It happened over the weekend, with teams assembled from Arizona and Southern California ‘all stars’ meeting at a spring training baseball facility in Surprise, the culmination of a couple of years of planning by the two states’ coaching associations.
The California squad won the inaugural event, 27-7.
After the game, the coaches on both sides put a good spin on the outcome of this first attempt to begin building an annual event. But, from a fan’s perspective, it has a way to go.
The temperature on the field hovered somewhere around the century mark. Not exactly the traditional “football is in the air” exhilaration that comes in early fall.
Organizers estimated they had a crowd of 3,000 on hand for this historic event. That may have been a slight exaggeration.

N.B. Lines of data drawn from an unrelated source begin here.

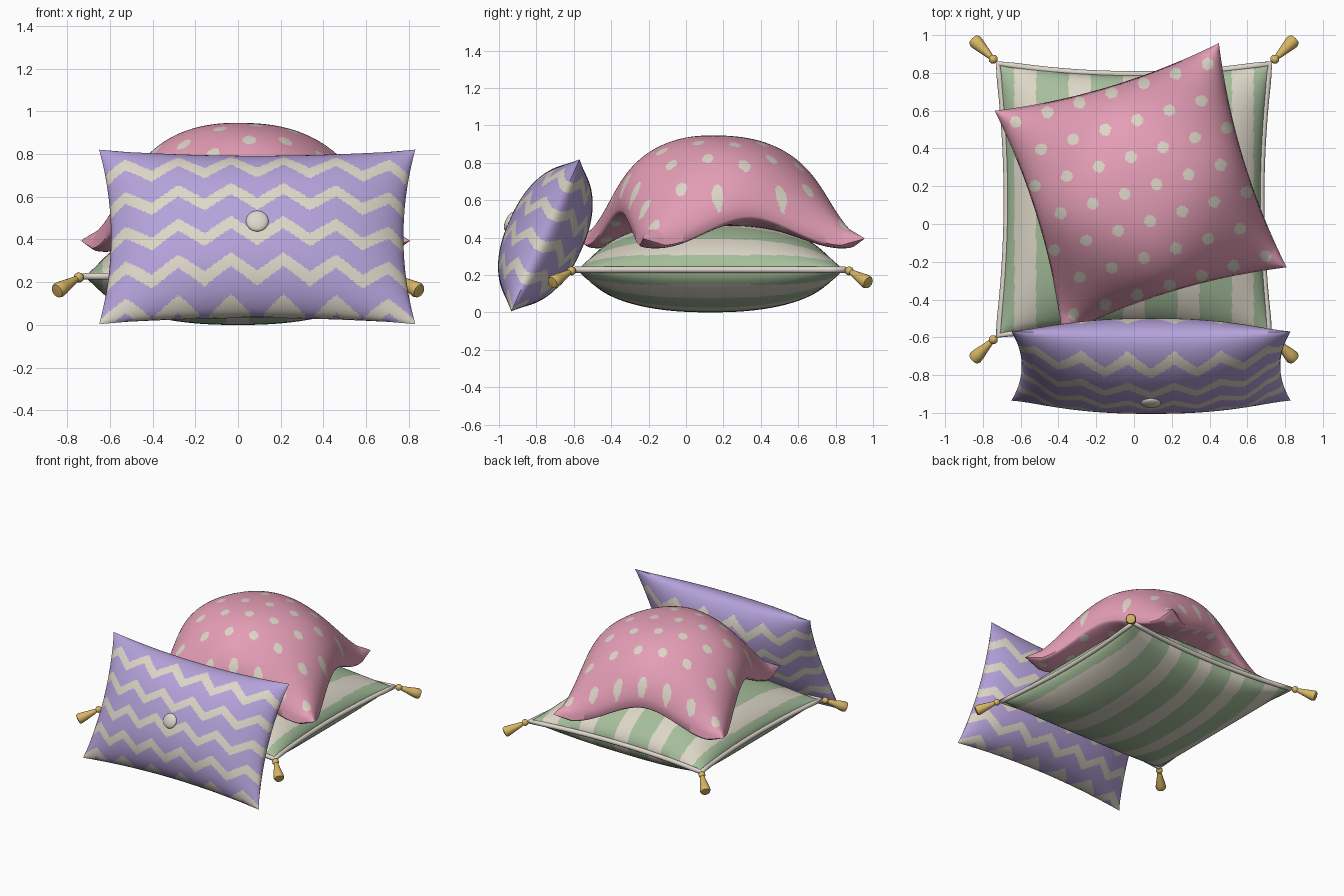
import bpy, bmesh, math
from mathutils import Matrix, Vector

if "Cube" in bpy.data.objects:
    bpy.data.objects.remove(bpy.data.objects["Cube"])


def material(name, rgb):
    m = bpy.data.materials.new(name)
    m.use_nodes = True
    m.diffuse_color = (*rgb, 1)
    bsdf = m.node_tree.nodes["Principled BSDF"]
    bsdf.inputs["Base Color"].default_value = (*rgb, 1)
    bsdf.inputs["Roughness"].default_value = 0.8
    return m


PINK = material("rose pink", (0.78, 0.34, 0.47))
PURPLE = material("lavender", (0.46, 0.36, 0.70))
GREEN = material("sage green", (0.38, 0.52, 0.33))
CREAM = material("cream", (0.73, 0.68, 0.58))
TRIM = material("pale trim", (0.74, 0.68, 0.61))
GOLD = material("gold thread", (0.68, 0.47, 0.13))


def finish(bm, name, mats, angle=50):
    mesh = bpy.data.meshes.new(name)
    bm.to_mesh(mesh)
    bm.free()
    for m in mats:
        mesh.materials.append(m)
    ob = bpy.data.objects.new(name, mesh)
    bpy.context.scene.collection.objects.link(ob)
    bpy.ops.object.select_all(action="DESELECT")
    ob.select_set(True)
    bpy.context.view_layer.objects.active = ob
    bpy.ops.object.shade_smooth_by_angle(angle=math.radians(angle))
    return ob


def outline(u, v, half, pinch):
    """Map the unit square to a cushion outline with edges drawn inward."""
    return (half[0] * u * (1 - pinch[0] * (1 - v * v)),
            half[1] * v * (1 - pinch[1] * (1 - u * u)))


def cushion(name, half, pinch, cells, puff, pattern, mats, matrix, sheet=lambda u, v: 0):
    """Two puffed sheets joined at the seam; puff = (height, roundness) for top and bottom."""
    bm = bmesh.new()
    for side, (height, power) in zip((1, -1), puff):
        verts = bmesh.ops.create_grid(bm, x_segments=cells[0], y_segments=cells[1], size=1)["verts"]
        faces = list({f for vert in verts for f in vert.link_faces})
        for vert in verts:
            u, v = vert.co.x, vert.co.y
            fill = max(0, 1 - abs(u) ** 2.3) * max(0, 1 - abs(v) ** 2.3)
            vert.co = (*outline(u, v, half, pinch), sheet(u, v) + side * height * fill ** power)
        # The cloth print runs straight across the pinched outline
        for f in faces:
            c = f.calc_center_median()
            f.material_index = int(pattern((c.x / half[0] + 1) / 2, (c.y / half[1] + 1) / 2))
        if side < 0:
            bmesh.ops.reverse_faces(bm, faces=faces)
    bmesh.ops.remove_doubles(bm, verts=bm.verts, dist=0.0001)
    bm.transform(matrix)
    return finish(bm, name, mats)


# Patterns, in flat cloth coordinates from 0 to 1
def stripes(s, t):
    return 0.3 < (s * 5) % 1 < 0.7


def dots(s, t):
    row = int(t * 7)
    a = s * 7 + 0.5 * (row % 2)
    if row % 2 and not 1 < a < 7:
        return False
    return math.hypot(a % 1 - 0.5, (t * 7) % 1 - 0.5) < 0.175


def chevrons(s, t):
    zigzag = 1 - abs(2 * ((s * 6) % 1) - 1)
    c = t * 5 - 0.47 * (zigzag - 0.5)
    return c < 5 and c % 1 < 0.35


# Striped floor cushion
BASE = Vector((0, 0.13, 0.228))
base_half, base_pinch = (0.72, 0.72), (0.065, 0.08)
cushion("striped_cushion", base_half, base_pinch, (200, 60), ((0.265, 0.6), (0.228, 0.52)),
        stripes, (GREEN, CREAM), Matrix.Translation(BASE))

# Piping around its seam
curve = bpy.data.curves.new("piping", "CURVE")
curve.dimensions = "3D"
curve.bevel_depth = 0.017
curve.bevel_resolution = 3
N = 16
ring = []
for k in range(4):
    for i in range(N):
        a = 2 * i / N - 1
        ring.append(((a, -1), (1, a), (-a, 1), (-1, -a))[k])
path = curve.splines.new("POLY")
path.points.add(len(ring) - 1)
for p, (u, v) in zip(path.points, ring):
    p.co = (*(BASE + Vector((*outline(u, v, base_half, base_pinch), 0))), 1)
path.use_cyclic_u = True
curve.materials.append(TRIM)
piping = bpy.data.objects.new("piping", curve)
bpy.context.scene.collection.objects.link(piping)


# Corner tassels: a knot and a flared skirt turned from one profile
def tassel(name, sx, sy):
    bm = bmesh.new()
    profile = [(0, -0.024), (0.014, -0.019), (0.023, -0.008), (0.023, 0.008), (0.014, 0.019),
               (0.017, 0.03), (0.024, 0.07), (0.033, 0.115), (0.037, 0.145), (0.032, 0.158), (0, 0.163)]
    pts = [bm.verts.new((r, 0, z)) for r, z in profile]
    edges = [bm.edges.new(pair) for pair in zip(pts, pts[1:])]
    bmesh.ops.spin(bm, geom=pts + edges, cent=(0, 0, 0), axis=(0, 0, 1),
                   angle=math.tau, steps=16, use_merge=True)
    bmesh.ops.remove_doubles(bm, verts=bm.verts, dist=0.0001)
    bmesh.ops.recalc_face_normals(bm, faces=bm.faces)
    aim = Vector((sx, sy, -0.62)).to_track_quat("Z", "Y").to_matrix().to_4x4()
    spot = BASE + Vector((0.745 * sx, 0.742 * sy, -0.006))
    bm.transform(Matrix.Translation(spot) @ aim)
    finish(bm, name, (GOLD,))


for sy, end in ((-1, "front"), (1, "back")):
    for sx, hand in ((-1, "right"), (1, "left")):
        tassel(f"tassel_{end}_{hand}", sx, sy)


# Dotted cushion slumped over the floor cushion, corners drooping
def droop(u, v):
    q = abs(u * v)
    w = min(1, q / 0.8)
    w = w * w * (3 - 2 * w)
    lift = (0.175 - 0.02 * u - 0.012 * v) * (1 - w)
    return 0.36 + lift + 0.035 * max(0, (q - 0.8) / 0.2)


cushion("dotted_cushion", (0.62, 0.62), (0.085, 0.085), (161, 161), ((0.41, 0.52), (0.07, 0.5)),
        dots, (PINK, CREAM),
        Matrix.Translation((0.035, 0.185, 0)) @ Matrix.Rotation(math.radians(16.8), 4, "Z"), droop)

# Chevron cushion leaning back at the front
lean = Matrix.Translation((0.09, -0.752, 0.412)) @ Matrix.Rotation(math.atan2(0.80, 0.36), 4, "X")
cushion("chevron_cushion", (0.74, 0.448), (0.075, 0.085), (192, 120), ((0.208, 0.6), (0.208, 0.6)),
        chevrons, (PURPLE, CREAM), lean)

# Button at the middle of the chevron cushion
bm = bmesh.new()
bmesh.ops.create_uvsphere(bm, u_segments=24, v_segments=12, radius=0.053)
bm.transform(lean @ Matrix.Translation((0, -0.012, 0.207)) @ Matrix.Diagonal((1, 1, 0.38, 1)))
finish(bm, "button", (TRIM,))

But even with that many, by the time you factor in the players’ parents, families and friends; students from the dozens of schools represented on the rosters; and the coaches’ families and friends… there weren’t many on hand who were there just because they didn’t want to miss this opportunity to enjoy high school football on a baseball field in the middle of June.
Unfortunately, the show on the Arizona side of the field probably didn’t match up to the expectations of the home crowd.
Arizona’s only score came when Dallas Nichols from Central High in Phoenix recovered a fumble by the California quarterback, Vernon Adams, and carried it 82 yards for the score. It was enough to give Arizona a 7-6 lead at halftime, but meant little else.
The AZ offense couldn’t get on track and the CA defense put the hammer down the rest of the way.
Frustration built throughout the contest, as Arizona’s record-setting QB from Showlow High School, Rathen Ricedorff, was intercepted twice in the first half and the team as a whole came away empty-handed twice when it had first-and-goal opportunities.
Perhaps the most exciting moment for the Arizona fans was a 95-yard kickoff return by Jordan Champion. But that, too, ended in frustration when California forced a fumble on the two-yard line to quash the potential score.
But the heat, and the fact that these kids hadn’t seen this kind of competition for almost six months, weren’t the only factors that contributed to a less-than-stellar outing. Many of the state’s top players, who should have been on the field, were not there.
These teams are made up of recently-graduated players and the better athletes among them have already committed to college programs. They don’t want to take a chance on getting hurt before they get to their new programs and, in many cases, their new coaches don’t want them participating for that very same reason.
As a result, only five players from The Arizona Republic‘s All-Arizona team were on the field representing the state.
Ricedorff , the Small Schools Player of the Year who threw for more than 8,000 career yards, was there because he was in a different situation than most of the others who have committed to a college. An unfortunate injury wouldn’t have the same impact because he will have two years to mend while on a Mormon mission. And he also hasn’t committed to a college yet.
One coach who was probably among those most pleased with the play on the field wasn’t on either sideline. Scott Brown, the new defensive line coach at Arizona State, had to be pleased with the play of Shaq Jenkins, the defensive tackle from Hamilton High School. Jenkins, who has said he plans to be a walk-on at ASU, led the Arizona defense with four tackles for losses.
But all things considered, the coaches’ associations need to get this game moved to cooler weather, and at a point on the calendar before all of the college commitments are made. They’re reportedly looking at some time in December or January, but have to get the Arizona Interscholastic Association to make a change in a bylaw that currently prohibits that from happening.
The organizers also were said to be looking at some kind of arrangement with ESPN to televise the game nationally, hoping to piggyback off contacts from a major sponsor, Under Armour.
That’s a grand vision. But first there are enough other issues that need to be addressed to help this event succeed.